§ **Exercise prompt**: In the listing below, the lines starting with the line with "m.diffuse_color = (*rgb, 1)" and going on through the line with "(.04, .624), (.08, .595), (.092, .565)]" are to be reproduced exactly, and only those.

§ **Data to examine**:
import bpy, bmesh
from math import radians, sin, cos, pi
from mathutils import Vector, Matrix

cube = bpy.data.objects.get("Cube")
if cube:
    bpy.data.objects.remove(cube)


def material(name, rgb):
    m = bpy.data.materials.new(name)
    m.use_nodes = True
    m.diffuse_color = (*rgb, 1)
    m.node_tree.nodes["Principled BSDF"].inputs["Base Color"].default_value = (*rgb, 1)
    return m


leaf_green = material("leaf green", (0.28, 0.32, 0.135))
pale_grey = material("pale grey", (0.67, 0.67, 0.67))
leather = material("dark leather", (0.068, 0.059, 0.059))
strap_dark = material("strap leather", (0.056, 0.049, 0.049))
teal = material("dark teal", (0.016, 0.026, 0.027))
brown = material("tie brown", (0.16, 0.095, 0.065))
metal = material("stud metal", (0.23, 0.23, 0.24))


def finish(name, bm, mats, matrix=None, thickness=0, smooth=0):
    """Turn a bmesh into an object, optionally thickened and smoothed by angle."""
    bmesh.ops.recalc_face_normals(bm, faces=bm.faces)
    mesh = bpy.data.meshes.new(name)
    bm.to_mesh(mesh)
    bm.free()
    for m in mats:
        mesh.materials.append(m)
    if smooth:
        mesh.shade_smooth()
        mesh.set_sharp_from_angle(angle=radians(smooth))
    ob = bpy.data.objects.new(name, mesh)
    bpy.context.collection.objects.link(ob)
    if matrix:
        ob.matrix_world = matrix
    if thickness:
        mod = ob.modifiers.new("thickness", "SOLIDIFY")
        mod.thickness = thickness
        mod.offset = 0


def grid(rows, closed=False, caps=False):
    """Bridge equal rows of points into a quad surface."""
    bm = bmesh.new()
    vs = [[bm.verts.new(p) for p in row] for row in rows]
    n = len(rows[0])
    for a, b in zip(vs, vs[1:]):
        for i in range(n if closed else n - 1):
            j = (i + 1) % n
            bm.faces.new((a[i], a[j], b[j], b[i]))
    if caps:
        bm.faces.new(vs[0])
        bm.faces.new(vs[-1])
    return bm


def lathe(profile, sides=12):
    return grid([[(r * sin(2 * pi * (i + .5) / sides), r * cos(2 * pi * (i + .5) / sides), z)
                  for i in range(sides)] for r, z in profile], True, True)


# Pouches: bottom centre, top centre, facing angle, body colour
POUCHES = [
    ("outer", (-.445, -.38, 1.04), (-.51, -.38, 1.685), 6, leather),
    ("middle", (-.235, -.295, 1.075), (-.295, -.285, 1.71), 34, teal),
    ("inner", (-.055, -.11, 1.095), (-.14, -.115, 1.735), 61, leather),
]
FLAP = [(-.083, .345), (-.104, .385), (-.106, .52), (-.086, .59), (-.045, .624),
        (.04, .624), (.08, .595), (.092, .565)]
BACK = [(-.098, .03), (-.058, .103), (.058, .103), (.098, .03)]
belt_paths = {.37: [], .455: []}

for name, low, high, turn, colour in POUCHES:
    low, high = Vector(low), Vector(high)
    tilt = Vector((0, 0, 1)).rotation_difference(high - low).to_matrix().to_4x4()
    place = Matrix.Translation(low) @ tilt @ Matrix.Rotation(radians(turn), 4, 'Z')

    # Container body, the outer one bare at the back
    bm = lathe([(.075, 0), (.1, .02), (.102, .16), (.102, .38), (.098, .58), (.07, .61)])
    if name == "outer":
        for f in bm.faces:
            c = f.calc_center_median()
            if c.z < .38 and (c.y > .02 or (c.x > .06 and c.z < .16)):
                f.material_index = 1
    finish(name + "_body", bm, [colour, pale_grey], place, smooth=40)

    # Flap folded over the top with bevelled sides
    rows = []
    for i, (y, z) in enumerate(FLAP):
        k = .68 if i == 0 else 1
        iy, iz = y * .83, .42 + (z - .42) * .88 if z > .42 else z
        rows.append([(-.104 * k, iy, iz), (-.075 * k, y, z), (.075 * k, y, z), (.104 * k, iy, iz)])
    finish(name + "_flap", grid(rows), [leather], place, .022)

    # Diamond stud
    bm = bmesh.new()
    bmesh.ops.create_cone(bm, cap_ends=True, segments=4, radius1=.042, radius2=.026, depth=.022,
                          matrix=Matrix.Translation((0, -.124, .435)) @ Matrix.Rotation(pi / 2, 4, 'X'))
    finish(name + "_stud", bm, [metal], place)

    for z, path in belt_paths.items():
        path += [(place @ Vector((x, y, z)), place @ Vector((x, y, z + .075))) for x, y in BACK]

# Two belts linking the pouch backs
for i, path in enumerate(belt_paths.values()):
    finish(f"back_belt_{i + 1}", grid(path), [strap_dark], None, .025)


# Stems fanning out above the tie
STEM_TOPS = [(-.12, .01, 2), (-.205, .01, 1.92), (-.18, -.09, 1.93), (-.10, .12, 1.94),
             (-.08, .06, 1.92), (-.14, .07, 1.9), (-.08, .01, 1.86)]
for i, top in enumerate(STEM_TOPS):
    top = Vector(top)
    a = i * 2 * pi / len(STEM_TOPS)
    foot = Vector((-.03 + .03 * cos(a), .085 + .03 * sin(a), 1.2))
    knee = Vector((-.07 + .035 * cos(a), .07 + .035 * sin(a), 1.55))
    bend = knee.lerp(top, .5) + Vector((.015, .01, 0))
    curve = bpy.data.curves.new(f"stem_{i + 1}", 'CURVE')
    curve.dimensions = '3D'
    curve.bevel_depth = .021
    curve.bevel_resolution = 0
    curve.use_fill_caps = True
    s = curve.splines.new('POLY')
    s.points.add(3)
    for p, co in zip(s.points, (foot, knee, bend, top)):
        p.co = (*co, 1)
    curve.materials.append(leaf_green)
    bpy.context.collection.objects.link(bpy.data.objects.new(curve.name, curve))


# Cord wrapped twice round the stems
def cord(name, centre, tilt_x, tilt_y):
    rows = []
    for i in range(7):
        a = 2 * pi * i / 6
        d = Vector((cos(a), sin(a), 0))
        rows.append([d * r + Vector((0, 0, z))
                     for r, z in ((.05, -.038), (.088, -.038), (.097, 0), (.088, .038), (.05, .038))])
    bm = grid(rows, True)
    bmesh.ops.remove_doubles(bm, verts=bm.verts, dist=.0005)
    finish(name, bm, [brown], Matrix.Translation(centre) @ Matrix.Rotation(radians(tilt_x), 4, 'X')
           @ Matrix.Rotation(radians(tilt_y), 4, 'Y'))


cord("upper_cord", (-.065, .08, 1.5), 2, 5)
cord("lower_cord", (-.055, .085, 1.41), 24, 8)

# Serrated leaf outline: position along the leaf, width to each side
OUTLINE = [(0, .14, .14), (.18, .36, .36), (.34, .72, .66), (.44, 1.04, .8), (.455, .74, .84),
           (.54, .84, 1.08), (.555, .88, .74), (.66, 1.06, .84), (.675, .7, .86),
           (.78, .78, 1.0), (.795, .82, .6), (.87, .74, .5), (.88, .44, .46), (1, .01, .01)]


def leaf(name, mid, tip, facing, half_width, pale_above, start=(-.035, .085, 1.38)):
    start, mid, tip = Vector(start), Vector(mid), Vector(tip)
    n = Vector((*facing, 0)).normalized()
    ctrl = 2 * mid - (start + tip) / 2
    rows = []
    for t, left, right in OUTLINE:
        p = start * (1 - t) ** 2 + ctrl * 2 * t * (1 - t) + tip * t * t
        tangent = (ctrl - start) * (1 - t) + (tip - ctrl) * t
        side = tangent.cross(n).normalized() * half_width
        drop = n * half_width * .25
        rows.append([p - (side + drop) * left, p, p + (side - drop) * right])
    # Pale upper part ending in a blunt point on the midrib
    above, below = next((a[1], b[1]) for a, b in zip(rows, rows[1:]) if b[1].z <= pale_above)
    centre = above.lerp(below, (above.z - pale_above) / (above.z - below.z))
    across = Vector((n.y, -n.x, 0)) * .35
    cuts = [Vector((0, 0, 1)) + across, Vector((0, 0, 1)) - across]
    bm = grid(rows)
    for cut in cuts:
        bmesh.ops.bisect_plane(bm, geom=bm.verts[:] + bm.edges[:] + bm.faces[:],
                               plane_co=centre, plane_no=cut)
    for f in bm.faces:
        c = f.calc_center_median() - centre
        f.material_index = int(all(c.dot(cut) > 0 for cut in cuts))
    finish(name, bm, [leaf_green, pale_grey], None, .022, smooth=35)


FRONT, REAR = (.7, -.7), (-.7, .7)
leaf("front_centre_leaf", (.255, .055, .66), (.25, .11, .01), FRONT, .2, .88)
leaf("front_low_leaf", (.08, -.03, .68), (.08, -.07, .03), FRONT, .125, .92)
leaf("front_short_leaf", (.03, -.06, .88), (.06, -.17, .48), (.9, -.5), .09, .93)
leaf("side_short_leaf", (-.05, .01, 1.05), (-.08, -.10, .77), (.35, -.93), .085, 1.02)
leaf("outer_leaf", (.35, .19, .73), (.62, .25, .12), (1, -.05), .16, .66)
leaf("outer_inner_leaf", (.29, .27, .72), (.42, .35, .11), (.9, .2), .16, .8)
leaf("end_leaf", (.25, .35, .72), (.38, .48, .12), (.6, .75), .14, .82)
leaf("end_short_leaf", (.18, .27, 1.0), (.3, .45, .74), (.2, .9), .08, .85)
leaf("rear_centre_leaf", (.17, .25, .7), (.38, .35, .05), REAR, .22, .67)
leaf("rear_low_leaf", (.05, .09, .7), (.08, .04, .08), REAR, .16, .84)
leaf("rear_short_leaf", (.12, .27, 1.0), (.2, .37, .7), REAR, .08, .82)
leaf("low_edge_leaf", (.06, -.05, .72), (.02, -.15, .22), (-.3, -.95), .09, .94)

§ **Response to this task**:
    m.diffuse_color = (*rgb, 1)
    m.node_tree.nodes["Principled BSDF"].inputs["Base Color"].default_value = (*rgb, 1)
    return m


leaf_green = material("leaf green", (0.28, 0.32, 0.135))
pale_grey = material("pale grey", (0.67, 0.67, 0.67))
leather = material("dark leather", (0.068, 0.059, 0.059))
strap_dark = material("strap leather", (0.056, 0.049, 0.049))
teal = material("dark teal", (0.016, 0.026, 0.027))
brown = material("tie brown", (0.16, 0.095, 0.065))
metal = material("stud metal", (0.23, 0.23, 0.24))


def finish(name, bm, mats, matrix=None, thickness=0, smooth=0):
    """Turn a bmesh into an object, optionally thickened and smoothed by angle."""
    bmesh.ops.recalc_face_normals(bm, faces=bm.faces)
    mesh = bpy.data.meshes.new(name)
    bm.to_mesh(mesh)
    bm.free()
    for m in mats:
        mesh.materials.append(m)
    if smooth:
        mesh.shade_smooth()
        mesh.set_sharp_from_angle(angle=radians(smooth))
    ob = bpy.data.objects.new(name, mesh)
    bpy.context.collection.objects.link(ob)
    if matrix:
        ob.matrix_world = matrix
    if thickness:
        mod = ob.modifiers.new("thickness", "SOLIDIFY")
        mod.thickness = thickness
        mod.offset = 0


def grid(rows, closed=False, caps=False):
    """Bridge equal rows of points into a quad surface."""
    bm = bmesh.new()
    vs = [[bm.verts.new(p) for p in row] for row in rows]
    n = len(rows[0])
    for a, b in zip(vs, vs[1:]):
        for i in range(n if closed else n - 1):
            j = (i + 1) % n
            bm.faces.new((a[i], a[j], b[j], b[i]))
    if caps:
        bm.faces.new(vs[0])
        bm.faces.new(vs[-1])
    return bm


def lathe(profile, sides=12):
    return grid([[(r * sin(2 * pi * (i + .5) / sides), r * cos(2 * pi * (i + .5) / sides), z)
                  for i in range(sides)] for r, z in profile], True, True)


# Pouches: bottom centre, top centre, facing angle, body colour
POUCHES = [
    ("outer", (-.445, -.38, 1.04), (-.51, -.38, 1.685), 6, leather),
    ("middle", (-.235, -.295, 1.075), (-.295, -.285, 1.71), 34, teal),
    ("inner", (-.055, -.11, 1.095), (-.14, -.115, 1.735), 61, leather),
]
FLAP = [(-.083, .345), (-.104, .385), (-.106, .52), (-.086, .59), (-.045, .624),
        (.04, .624), (.08, .595), (.092, .565)]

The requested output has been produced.